--- START ---

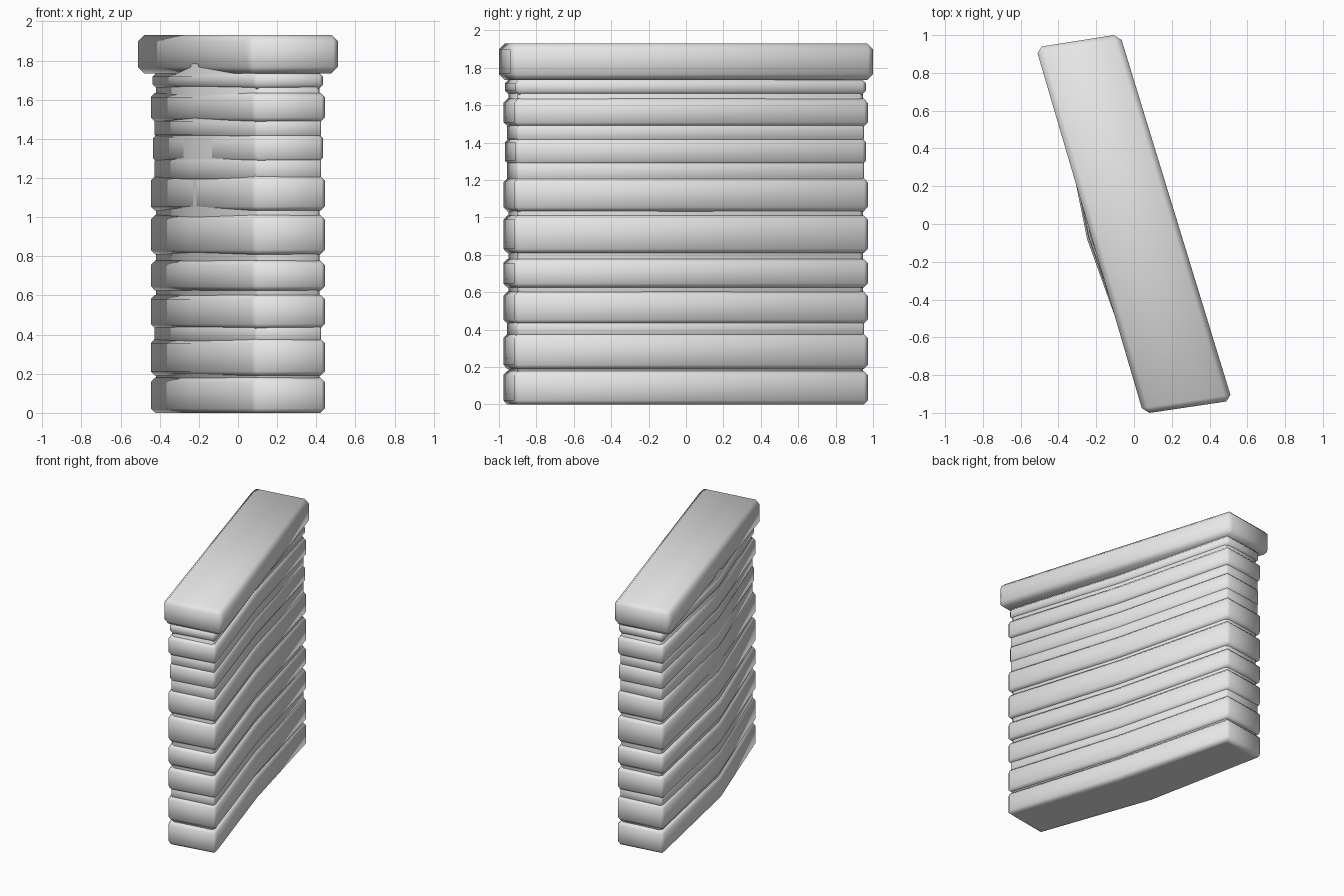
import bpy
import bmesh
import random
from mathutils import Vector

random.seed(4)
cube = bpy.data.objects.get("Cube")
if cube:
    bpy.data.objects.remove(cube, do_unlink=True)

stone = bpy.data.materials.new("grey stone")
stone.use_nodes = True
stone.diffuse_color = (0.8, 0.8, 0.8, 1)
stone.node_tree.nodes["Principled BSDF"].inputs["Base Color"].default_value = (0.8, 0.8, 0.8, 1)


def slab(name, outline, bottom, top, bevel, recess=False):
    """Extrude a plan outline between two heights and chamfer its edges."""
    bm = bmesh.new()
    base = bm.faces.new([bm.verts.new((x, y, bottom)) for x, y in outline])
    grown = bmesh.ops.extrude_face_region(bm, geom=[base])
    verts = [g for g in grown["geom"] if isinstance(g, bmesh.types.BMVert)]
    bmesh.ops.translate(bm, verts=verts, vec=(0, 0, top - bottom))
    bmesh.ops.recalc_face_normals(bm, faces=bm.faces)
    edges = [e for e in bm.edges if e.calc_face_angle() > 0.5]
    bmesh.ops.bevel(bm, geom=edges, offset=bevel, segments=1, affect="EDGES", profile=0.5)
    if recess:
        # Hollow the underside, leaving a rim
        bm.normal_update()
        under = [f for f in bm.faces if f.normal.z < -0.99]
        bmesh.ops.inset_region(bm, faces=under, thickness=0.03, depth=0)
        under = bmesh.ops.extrude_face_region(bm, geom=under)["geom"]
        bmesh.ops.translate(bm, verts=[g for g in under if isinstance(g, bmesh.types.BMVert)],
                            vec=(0, 0, 0.05))
        hidden = [f for f in bm.faces if f.normal.z < -0.99
                  and abs(f.calc_center_median().z - bottom) < 0.001 and len(f.verts) > 4]
        bmesh.ops.delete(bm, geom=hidden, context="FACES")
        bmesh.ops.recalc_face_normals(bm, faces=bm.faces)
    mesh = bpy.data.meshes.new(name)
    bm.to_mesh(mesh)
    bm.free()
    mesh.materials.append(stone)
    obj = bpy.data.objects.new(name, mesh)
    bpy.context.collection.objects.link(obj)
    bpy.ops.object.select_all(action="DESELECT")
    obj.select_set(True)
    bpy.context.view_layer.objects.active = obj
    bpy.ops.object.shade_smooth_by_angle(angle=1.2)
    return obj


def body_outline(inset=0.0, jitter=0.0):
    """Skewed wall plan: one long side bulges out, the other dips slightly in."""
    shift = random.uniform(0, jitter)
    points = [(0.075, -0.98), (0.45, -0.915), (0.165, 0.0), (-0.08, 0.975),
              (-0.45, 0.92), (-0.25 + shift, -0.08 + shift)]
    across = Vector((0.96, 0.27))
    along = Vector((-0.27, 0.96))
    result = []
    for i, p in enumerate(points):
        side = 1 if i in (1, 2, 3) else -1
        end = {0: -1, 1: -1, 3: 1, 4: 1}.get(i, 0)
        q = Vector(p) - across * side * inset - along * end * inset
        result.append((q.x, q.y))
    return result


# Core seen at the back of the grooves
slab("wall_core", body_outline(0.022), 0.1, 1.8, 0.02)

# Stacked courses
courses = [(0, 0.18), (0.19, 0.378), (0.432, 0.603), (0.625, 0.778), (0.81, 1.01),
           (1.033, 1.21), (1.28, 1.425), (1.487, 1.635), (1.655, 1.74)]
for i, (low, high) in enumerate(courses):
    inset = 0.008 if i in (6, 8) else 0
    slab(f"stone_course_{i + 1}", body_outline(inset, 0.02), low, high, 0.022, recess=(i == 0))

# Sloping filler in the wide grooves
for i, (low, high) in enumerate([(0.36, 0.45), (1.19, 1.3), (1.41, 1.5)]):
    slab(f"groove_filler_{i + 1}", body_outline(0.018), low, high, 0.01)

# Capstone
cap = [(0.05, -1.005), (0.52, -0.935), (-0.075, 1.005), (-0.52, 0.935)]
slab("capstone", cap, 1.735, 1.93, 0.032)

--- END ---

Copy all lines from the data that hold the word "edges".

**EXERCISE OUTPUT**
    """Extrude a plan outline between two heights and chamfer its edges."""
    edges = [e for e in bm.edges if e.calc_face_angle() > 0.5]
    bmesh.ops.bevel(bm, geom=edges, offset=bevel, segments=1, affect="EDGES", profile=0.5)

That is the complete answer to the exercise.